34 Descriptions of data items such as Body Mass Index and the Kessler Psychological Distress Scale (K10) are included in the Glossary to this publication.


35 The Census and Statistics Act, 1905 provides the authority for the ABS to collect statistical information, and requires that statistical output shall not be published or disseminated in a manner that is likely to enable the identification of a particular person or organisation. This requirement means that the ABS must take care and make assurances that any statistical information about individual respondents cannot be derived from published data.

36 To minimise the risk of identifying individuals in aggregate statistics, a technique known as perturbation is used to randomly adjust cell values. Perturbation involves a small random adjustment of the statistics and is considered the most satisfactory technique for avoiding the release of identifiable statistics while maximising the range of information that can be released. These adjustments have a negligible impact on the underlying pattern of the statistics. After perturbation, a given published cell value will be consistent across all tables. However, adding up cell values to derive a total will not necessarily give the same result as published totals.

37 Perturbation has been applied to 2014–15 data. Data from previous NHS presented in this publication have not been perturbed, but have been confidentialised if required using suppression of cells.


38 Estimates presented in this publication have been rounded.

39 Proportions presented in this publication are based on unrounded estimates. Calculations using rounded estimates may differ from those published.


40 ABS publications draw extensively on information provided freely by individuals, businesses, governments and other organisations. Their continued cooperation is very much appreciated; without it, the wide range of statistics published by the ABS would not be available. Information received by the ABS is treated in strict confidence as required by the Census and Statistics Act, 1905.


41 Summary results from the NHS are available in spreadsheet form from the 'Downloads' tab in this release. The statistics presented are only a selection of the information collected.

42 For users who wish to undertake more detailed analysis, a TableBuilder product for the 2014-15 NHS is expected to be available in the first quarter of 2016. TableBuilder is an online tool for creating tables from ABS survey data, where variables can be selected for cross-tabulation. It has been developed to complement the existing suite of ABS microdata products and services including Census TableBuilder and CURFs. Further information about ABS microdata, including conditions of use, is available via the Microdata section on the ABS website.

43 Customised tabulations are available on request. Subject to confidentiality and sampling variability constraints, tabulations can be produced from the survey incorporating data items, populations and geographic areas selected to meet individual requirements.


44 Other ABS publications which may be of interest are shown under the 'Related Information' tab of this release.

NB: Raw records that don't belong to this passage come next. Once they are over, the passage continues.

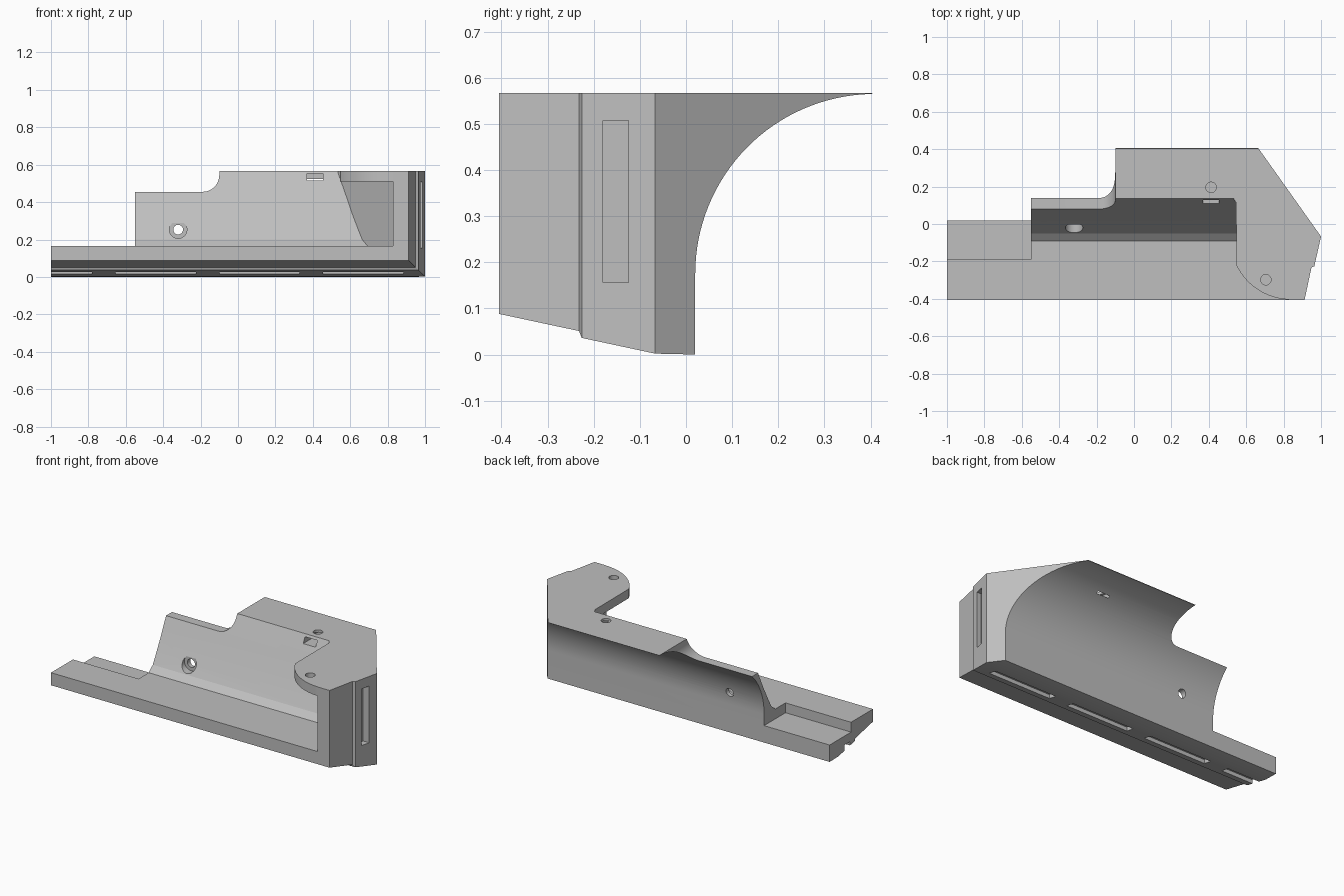
import bpy, bmesh, math
from mathutils import Vector

cube = bpy.data.objects.get("Cube")
if cube:
    bpy.data.objects.remove(cube, do_unlink=True)

grey = bpy.data.materials.new("plain grey")
grey.use_nodes = True
grey.diffuse_color = (0.52, 0.52, 0.52, 1)
grey.node_tree.nodes["Principled BSDF"].inputs["Base Color"].default_value = (0.52, 0.52, 0.52, 1)


def prism(name, points, axis, low, high):
    """Extrude a 2D outline along the x, y or z axis."""
    place = {"x": lambda a, b, t: (t, a, b),
             "y": lambda a, b, t: (a, t, b),
             "z": lambda a, b, t: (a, b, t)}[axis]
    bm = bmesh.new()
    face = bm.faces.new([bm.verts.new(place(a, b, low)) for a, b in points])
    moved = bmesh.ops.extrude_face_region(bm, geom=[face])["geom"]
    bmesh.ops.translate(bm, vec=Vector(place(0, 0, high - low)),
                        verts=[v for v in moved if isinstance(v, bmesh.types.BMVert)])
    bmesh.ops.recalc_face_normals(bm, faces=bm.faces)
    mesh = bpy.data.meshes.new(name)
    bm.to_mesh(mesh)
    bm.free()
    mesh.materials.append(grey)
    obj = bpy.data.objects.new(name, mesh)
    bpy.context.collection.objects.link(obj)
    return obj


def arc(cx, cy, r, start, end, steps):
    angles = [math.radians(start + (end - start) * i / steps) for i in range(steps + 1)]
    return [(cx + r * math.cos(a), cy + r * math.sin(a)) for a in angles]


def box(name, x0, x1, y0, y1, z0, z1):
    return prism(name, [(x0, y0), (x1, y0), (x1, y1), (x0, y1)], "z", z0, z1)


def hole(name, x, y, r, axis, low, high):
    return prism(name, arc(x, y, r, 0, 345, 23), axis, low, high)


def combine(target, tool, operation):
    tool.hide_render = True
    mod = target.modifiers.new(operation, "BOOLEAN")
    mod.operation = operation
    mod.solver = "EXACT"
    mod.object = tool
    bpy.context.view_layer.objects.active = target
    bpy.ops.object.modifier_apply(modifier=mod.name)
    bpy.data.objects.remove(tool, do_unlink=True)


# Front ledge and leaning wall, oversized at the back and top
body = prism("corner_bracket", [
    (-0.5, -0.1), (0.6, -0.1), (0.6, 0.7), (0.2, 0.7), (0.135, 0.565), (0.08, 0.455),
    (0.028, 0.345), (-0.022, 0.25), (-0.05, 0.2), (-0.09, 0.166), (-0.5, 0.166)],
    "x", -1.2, 1.1)

# Solid end block behind the slanted inner face
combine(body, prism("end_block", [
    (0.535, 0.13), (0.83, -0.282), (0.83, -0.5), (1.2, -0.5), (1.2, 0.5), (0.5, 0.5)],
    "z", -0.2, 0.8), "UNION")

# Overhanging top plate with a rounded front corner
plate = [(0.545, 0.3)] + arc(0.84, -0.079, 0.325, 206, 270, 16)
plate += [(0.84, -0.55), (1.3, -0.55), (1.3, 0.3)]
combine(body, prism("top_plate", plate, "z", 0.51, 0.9), "UNION")

# Trim to the outer cross-section: stepped sloping underside and hollow back
section = [(-0.405, 0.567), (-0.405, 0.088), (-0.232, 0.051), (-0.226, 0.036),
           (-0.067, 0.002), (0.02, 0)]
section += arc(0.41, 0.175, 0.39, 180, 91, 32) + [(0.405, 0.567)]
combine(body, prism("outer_section", section, "x", -1.5, 1.5), "INTERSECT")

# Trim to the plan outline: stepped end and long slanted corner
combine(body, prism("plan_outline", [
    (-1, -0.6), (0.87, -0.6), (0.912, -0.405), (0.949, -0.232), (0.964, -0.226),
    (1, -0.067), (0.665, 0.405), (0.6, 0.6), (-1, 0.6)], "z", -0.5, 1), "INTERSECT")

# Low shelf at the far end and the lowered stretch of wall
cuts = [box("shelf_cut", -1.2, -0.55, -0.19, 0.8, 0.105, 0.9)]
cuts.append(prism("wall_cut", [(-0.7, 0.455)] + arc(-0.19, 0.545, 0.09, 270, 360, 12)
                  + [(-0.1, 0.9), (-0.7, 0.9)], "y", -0.3, 0.8))

# Stepped screw hole through the wall
cuts.append(hole("screw_hole", -0.32, 0.253, 0.026, "y", -0.3, 0.3))
cuts.append(hole("screw_recess", -0.32, 0.253, 0.047, "y", -0.3, -0.002))

# Nut pocket and vertical pin holes
cuts.append(box("nut_pocket", 0.37, 0.455, 0, 0.235, 0.516, 0.552))
cuts.append(hole("wall_pin_hole", 0.412, 0.196, 0.028, "z", 0.53, 0.8))
cuts.append(hole("plate_pin_hole", 0.705, -0.298, 0.028, "z", 0.4, 0.8))

# Row of slots under the base and one upright slot in the end
for i in range(4):
    start = -1.21 + 0.555 * i
    cuts.append(box("base_slot", start, start + 0.43, -0.18, -0.125, -0.1, 0.05))
cuts.append(box("end_slot", 0.945, 1.2, -0.18, -0.125, 0.156, 0.507))

for cut in cuts:
    combine(body, cut, "DIFFERENCE")

# One material, smooth curves with sharp edges
body.data.materials.clear()
body.data.materials.append(grey)
for poly in body.data.polygons:
    poly.material_index = 0
bpy.ops.object.select_all(action="DESELECT")
body.select_set(True)
bpy.context.view_layer.objects.active = body
bpy.ops.object.shade_smooth_by_angle(angle=math.radians(20))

45 Current publications and other products released by the ABS are listed on the ABS website. The ABS also issues a daily Release Advice on the website which details products to be released in the week ahead.